In the listing below, how many lines contain the string "objects"? Reply with the number alone.
________
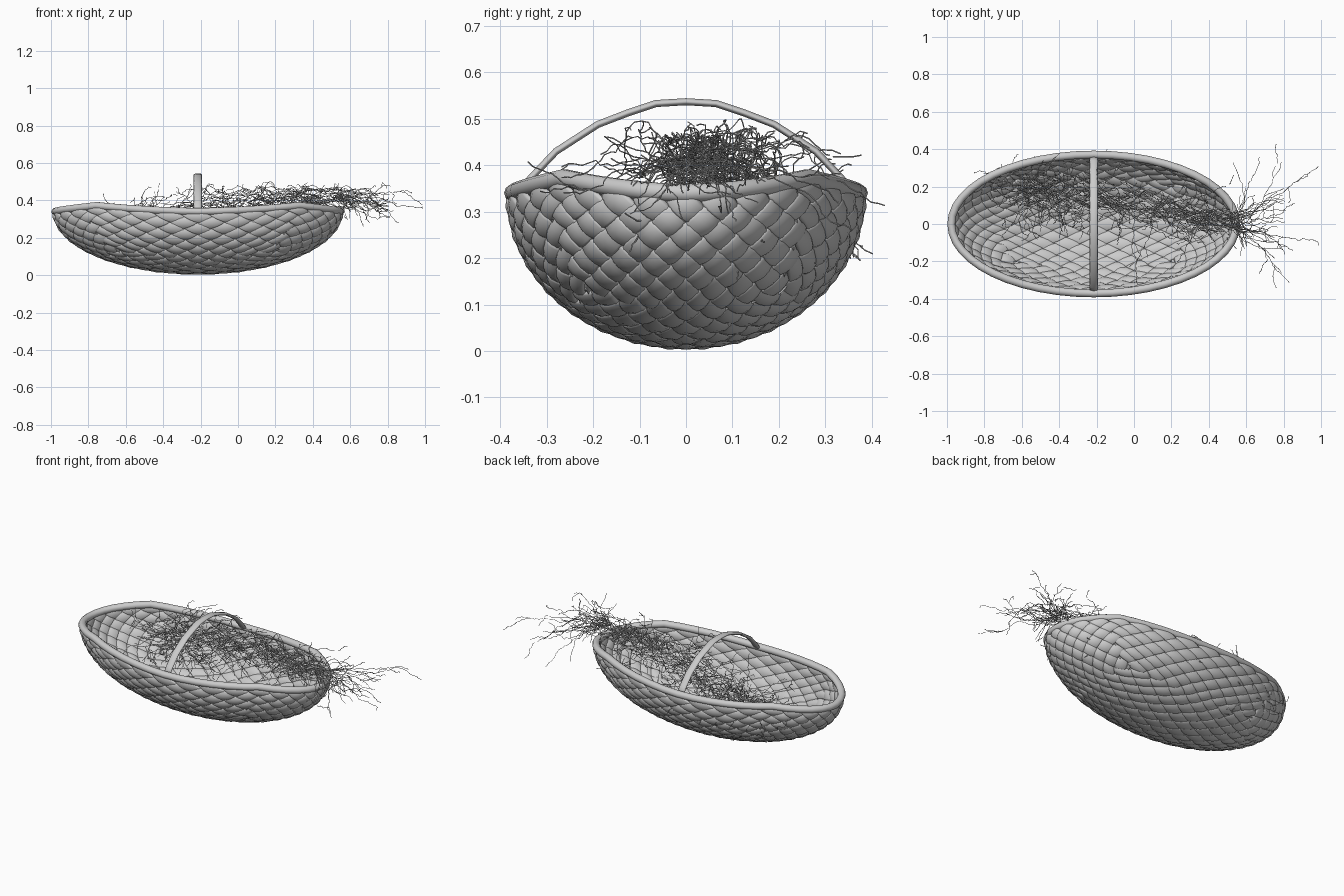
import bpy, bmesh, math, random
from mathutils import Vector as V

if "Cube" in bpy.data.objects:
    bpy.data.objects.remove(bpy.data.objects["Cube"])

random.seed(7)
CX, A, B, C, ZC = -0.215, 0.763, 0.374, 0.335, 0.353   # basket centre and radii
N = 8                                                  # weave cells per side


def material(name, rgb):
    m = bpy.data.materials.new(name)
    m.diffuse_color = (*rgb, 1)
    m.use_nodes = True
    m.node_tree.nodes["Principled BSDF"].inputs["Base Color"].default_value = m.diffuse_color
    return m


wicker = material("light grey wicker", (0.6, 0.6, 0.6))


def loft(bm, rings, loop=False):
    """Skin a list of cross-section rings."""
    rows = [[bm.verts.new(p) for p in r] for r in rings]
    k = len(rows[0])
    for a, b in zip(rows, rows[1:] + (rows[:1] if loop else [])):
        for i in range(k):
            bm.faces.new((a[i], a[(i + 1) % k], b[(i + 1) % k], b[i]))
    if not loop:
        bm.faces.new(rows[0][::-1])
        bm.faces.new(rows[-1])


def finish(name, bm, mat):
    bmesh.ops.recalc_face_normals(bm, faces=bm.faces)
    for f in bm.faces:
        f.smooth = True
    me = bpy.data.meshes.new(name)
    bm.to_mesh(me)
    bm.free()
    me.materials.append(mat)
    ob = bpy.data.objects.new(name, me)
    bpy.context.collection.objects.link(ob)


def lift(t):
    """Rim rises towards the four diagonal corners."""
    d = abs(((t - math.pi / 4) % (math.pi / 2) + math.pi / 4) % (math.pi / 2) - math.pi / 4)
    return 0.032 * (1 - d / (math.pi / 4)) ** 1.5


def shell(n, u, v, a, b, off):
    """Point on the rounded-cube bowl, pushed out by off."""
    d = (n + u * math.tan(a * math.pi / 4) + v * math.tan(b * math.pi / 4)).normalized()
    if d.z > 0:
        d.z = 0
        d.normalize()
    p = V((A * d.x, B * d.y, C * d.z))
    nor = V((d.x / A, d.y / B, d.z / C)).normalized()
    p += nor * off
    p.z += ZC + lift(math.atan2(d.y, d.x)) * max(0, 1 + d.z * 2) - 0.01 * (1 + d.z)
    p.x += CX
    return p


# woven bowl: diagonal strips cross at every cell edge, alternately over and under
X, Y, Z = V((1, 0, 0)), V((0, 1, 0)), V((0, 0, 1))
faces = [(-Y, X, Z, N // 2), (X, Y, Z, N // 2), (Y, -X, Z, N // 2), (-X, -Y, Z, N // 2), (-Z, X, -Y, N)]
for name, layer in (("outer_weave", 1), ("inner_weave", -1)):
    bm = bmesh.new()
    for n, u, v, rows in faces:
        first = 1 if rows == N else 0
        crossings = [(i + 0.5, j, 1) for i in range(N) for j in range(first, rows)]
        crossings += [(i, j + 0.5, -1) for i in range(first, N) for j in range(rows)]
        for i, j, side in crossings:
            a0, b0 = -1 + 2 * i / N, -1 + 2 * j / N
            rings = []
            for k in range(7):
                s = -1 + k / 3
                w = 0.30 * math.sqrt(1 - 0.45 * s * s)
                h = -0.003 + 0.012 * math.cos(s * math.pi / 2)
                ring = []
                for q in range(8):
                    t = q * math.pi / 4
                    c, l = w * math.cos(t), s * 0.42
                    ring.append(shell(n, u, v, a0 + (l - c) * 2 / N, b0 + side * layer * (l + c) * 2 / N,
                                      layer * h + 0.008 * math.sin(t)))
                rings.append(ring)
            loft(bm, rings)
    finish(name, bm, wicker)

# rim tube
bm = bmesh.new()
rings = []
for k in range(48):
    t = k * math.tau / 48
    c = V((CX + 0.762 * math.cos(t), 0.371 * math.sin(t), 0.34 + lift(t)))
    out = V((math.cos(t) / A, math.sin(t) / B, 0)).normalized()
    rings.append([c + out * 0.021 * math.cos(q * math.pi / 5) + Z * 0.02 * math.sin(q * math.pi / 5)
                  for q in range(10)])
loft(bm, rings, True)
finish("rim", bm, wicker)

# flattened carrying handle
half = [(-0.365, 0.33), (-0.335, 0.372), (-0.28, 0.43), (-0.19, 0.488), (-0.125, 0.513), (-0.065, 0.533)]
path = half + [(0, 0.537)] + [(-y, z) for y, z in half[::-1]]
bm = bmesh.new()
rings = []
for k, (y, z) in enumerate(path):
    p, q = path[max(k - 1, 0)], path[min(k + 1, len(path) - 1)]
    nor = V((0, p[1] - q[1], q[0] - p[0])).normalized()
    rings.append([V((CX, y, z)) + X * 0.022 * math.cos(t * math.pi / 5) + nor * 0.008 * math.sin(t * math.pi / 5)
                  for t in range(10)])
loft(bm, rings)
finish("handle", bm, wicker)


# bundle of dry twigs
def rnd(s):
    return V([random.gauss(0, s) for _ in range(3)])


def curve_object(name, radius):
    cu = bpy.data.curves.new(name, 'CURVE')
    cu.dimensions = '3D'
    cu.bevel_depth = radius
    cu.bevel_resolution = 0
    cu.materials.append(wicker)
    bpy.context.collection.objects.link(bpy.data.objects.new(name, cu))
    return cu


def strand(cu, p, d, length, wiggle, branch=0.0):
    """Crooked twig that may sprout side shoots and bends back below the top of the bundle."""
    step = 0.014
    d = d.normalized()
    pts = []
    for _ in range(max(3, int(length / step))):
        pts.append(p.copy())
        d = (d + rnd(wiggle)).normalized()
        if p.z > 0.46:
            d.z -= 0.3
        p = p + (d + rnd(0.3)) * step
        p.x = min(p.x, 0.985)
        p.z = min(p.z, 0.5)
        if random.random() < branch:
            strand(cu, p.copy(), d + rnd(0.5), length * 0.35, wiggle)
    sp = cu.splines.new('POLY')
    sp.points.add(len(pts) - 1)
    for a, b in zip(sp.points, pts):
        a.co = (*b, 1)


axis = [V(p) for p in ((-0.66, 0.21, 0.25), (-0.3, 0.15, 0.32), (0.05, 0.09, 0.385), (0.35, 0.04, 0.41), (0.6, 0.0, 0.42))]
radii = [0.04, 0.05, 0.045, 0.035, 0.016]

bundle = curve_object("twig_bundle", 0.0015)
for _ in range(300):
    t = random.random() * 3.5
    k = int(t)
    f = t - k
    c = axis[k].lerp(axis[k + 1], f)
    r = radii[k] * (1 - f) + radii[k + 1] * f
    strand(bundle, c + rnd(r) * 0.9, (axis[k + 1] - axis[k]).normalized() * random.choice((1, 1, -0.7)) + rnd(0.2),
           random.uniform(0.12, 0.28), 0.2, 0.05)

fan = curve_object("twig_fan", 0.0014)
for k in range(26):
    ang = random.uniform(-0.75, 0.75)
    strand(fan, V((0.52, 0, 0.415)) + rnd(0.014), V((math.cos(ang), math.sin(ang), random.gauss(0, 0.1))),
           random.uniform(0.2, 0.46), 0.11, 0.09)
strand(fan, V((0.53, 0, 0.42)), V((1, -0.3, 0)), 0.55, 0.03, 0.1)
strand(fan, V((0.53, 0, 0.42)), V((1, 0.4, 0)), 0.5, 0.03, 0.1)

# loose strays at the buried end, some poking through the weave
strays = curve_object("twig_strays", 0.0014)
for _ in range(34):
    p = V((random.uniform(-0.62, -0.2), random.uniform(0.03, 0.2), random.uniform(0.2, 0.32)))
    strand(strays, p, V((random.gauss(-0.1, 0.4), random.choice((-1, -1, 0.5)), random.gauss(-0.1, 0.3))),
           random.uniform(0.12, 0.24), 0.18, 0.06)
for k in range(6):
    strand(strays, V((-0.65 + 0.1 * k, 0.33, 0.26)), V((0.1, 0.5, -0.7)), 0.1, 0.14, 0.06)
strand(strays, V((0.0, 0.02, 0.4)), V((0, -1, 0.05)), 0.3, 0.06, 0.08)
strand(strays, V((0.1, 0.0, 0.4)), V((0.1, -1, 0.0)), 0.26, 0.06, 0.08)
________
Expected answer ▸
5